For all the folks excited about the discovery of planets orbiting stars other than our sun, or those folks who are hoping to live long enough to join the crew of the Starship Enterprise, please curb your enthusiasm. Getting to exoplanets is a lot more difficult than just calling out, "Warp speed!"
Take the latest discovery, touted by NASA in a press release complete with artist renderings of the surface of these planets that have not been actually seen by the human eye but only surmised because of the planets' darkening of their star's light. Before you buy your tickets to travel to these new worlds, know that this solar system is 40 light years away. That's 235 trillion miles! It takes light from that star 40 years to reach Earth. Given that accepted science contends that nothing can travel faster than the speed of light, and current space vehicles travel just a few thousand miles an hour, sending a space capsule to these new planets could take longer than modern man has existed on this planet. Even supposing that great advances will be made in interplanetary speeds, a capsule traveling at half the speed of light would take 80 years to arrive in the solar system and another 80 years to return. Anyone want to volunteer for that assignment?
Some science fiction dreamers suggest that we are wearing out good ol' Earth, and we should find us another place to homestead for the survival of the species. But even sending a manned craft to Mars, our nearest planetary neighbor, risks killing all crew members from exposure to interplanetary radiation. That's a problem that hasn't been solved even for "short" trips in the neighborhood. If astronauts can't survive a two- or three-year trip to Mars, how would they survive an 80-year trip to exoplanets?

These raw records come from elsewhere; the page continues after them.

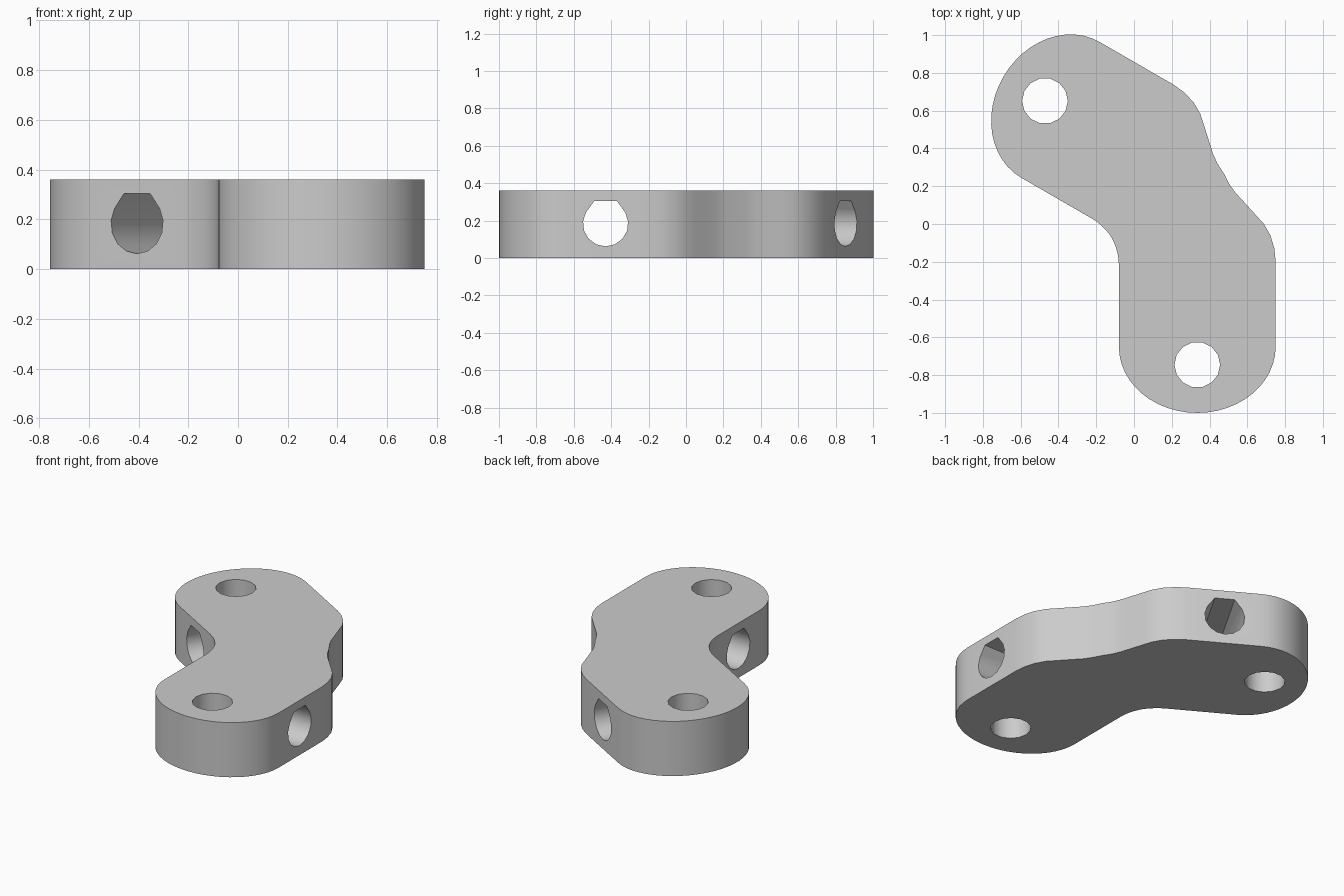
import bpy, bmesh, math
from mathutils import Vector, Matrix

if "Cube" in bpy.data.objects:
    bpy.data.objects.remove(bpy.data.objects["Cube"])

HEIGHT = 0.36
ARM_X = 0.335
# Both arms mirror across a line through PIVOT that runs 30 degrees above +x
PIVOT = Vector((-0.15, -0.094))
C, S = math.cos(math.radians(60)), math.sin(math.radians(60))


def mirror(p):
    d = Vector(p[:2]) - PIVOT
    return PIVOT + Vector((C * d.x + S * d.y, S * d.x - C * d.y))


def arc(cx, cy, rx, ry, start, end, steps):
    return [Vector((cx + rx * math.cos(a), cy + ry * math.sin(a)))
            for a in (math.radians(start + (end - start) * i / steps) for i in range(steps + 1))]


def prism(name, points, depth):
    """Extrude a flat outline upward along z."""
    bm = bmesh.new()
    face = bm.faces.new([bm.verts.new((p[0], p[1], 0)) for p in points])
    top = bmesh.ops.extrude_face_region(bm, geom=[face])["geom"]
    bmesh.ops.translate(bm, vec=(0, 0, depth),
                        verts=[v for v in top if isinstance(v, bmesh.types.BMVert)])
    bmesh.ops.recalc_face_normals(bm, faces=bm.faces)
    mesh = bpy.data.meshes.new(name)
    bm.to_mesh(mesh)
    bm.free()
    obj = bpy.data.objects.new(name, mesh)
    bpy.context.collection.objects.link(obj)
    return obj


# Bracket body: half the outline from the inner elbow round the arm to the outer elbow
inner = arc(-0.383, -0.22, 0.303, 0.303, 30, 0, 5)
tip = arc(ARM_X, -0.65, 0.415, 0.35, 180, 360, 24)
outer = [Vector(p) for p in ((0.75, -0.2), (0.743, -0.13), (0.722, -0.06), (0.688, 0.0),
                             (0.643, 0.05), (0.59, 0.108), (0.537, 0.166), (0.505, 0.211))]
half = inner + tip + outer
middle = Vector((0.476, 0.267))
outline = half + [middle] + [mirror(p) for p in reversed(half[1:])]
body = prism("angled_bracket", outline, HEIGHT)

# Upright bolt holes, one near each tip
cutters = []
bolt = Vector((ARM_X, -0.745))
for name, centre in (("front_bolt_cutter", bolt), ("back_bolt_cutter", mirror(bolt))):
    ring = arc(centre.x, centre.y, 0.121, 0.121, 0, 360, 14)[:-1]
    cutter = prism(name, ring, HEIGHT + 0.2)
    cutter.location.z = -0.1
    cutters.append(cutter)

# Sideways holes: round below, tapering to a flat roof
teardrop = arc(0, 0, 0.121, 0.121, 150, 390, 10) + [Vector((0.06, 0.122)), Vector((-0.06, 0.122))]
cross = Vector((ARM_X, -0.43))
for name, centre, angle in (("front_cross_cutter", cross, 0),
                            ("back_cross_cutter", mirror(cross), 60)):
    cutter = prism(name, teardrop, 1.2)
    # Stand the profile up and point its length along the hole
    lay = Matrix(((0, 0, 1), (1, 0, 0), (0, 1, 0))).to_4x4()
    cutter.data.transform(lay @ Matrix.Translation((0, 0, -0.6)))
    cutter.rotation_euler.z = math.radians(angle)
    cutter.location = (centre.x, centre.y, 0.183)
    cutters.append(cutter)

bpy.context.view_layer.objects.active = body
for cutter in cutters:
    cutter.hide_render = True
    mod = body.modifiers.new(cutter.name, "BOOLEAN")
    mod.operation = "DIFFERENCE"
    mod.solver = "EXACT"
    mod.object = cutter
    bpy.ops.object.modifier_apply(modifier=mod.name)
    bpy.data.objects.remove(cutter)

# Plain grey finish
grey = bpy.data.materials.new("plain_grey")
grey.use_nodes = True
colour = (0.6, 0.6, 0.6, 1)
grey.diffuse_color = colour
grey.node_tree.nodes["Principled BSDF"].inputs["Base Color"].default_value = colour
body.data.materials.clear()
body.data.materials.append(grey)

bpy.ops.object.select_all(action="DESELECT")
body.select_set(True)
bpy.ops.object.shade_smooth_by_angle(angle=math.radians(30))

These "astronomical" distances even present a problem for the highly touted efforts to contact extra-terrestrial life in other solar systems. Any speed-of-light communications we might receive and reply to would require a response time of many years, even centuries. Would civilization and technology last that long?
Rather than focus on the fascinating but rather pointless search for exoplanets and intelligent life beyond our solar system, humanity would be better served concentrating on repairing the damage being wrought on Earth, the only place in the universe we know is capable of supporting human life — if we don't destroy it.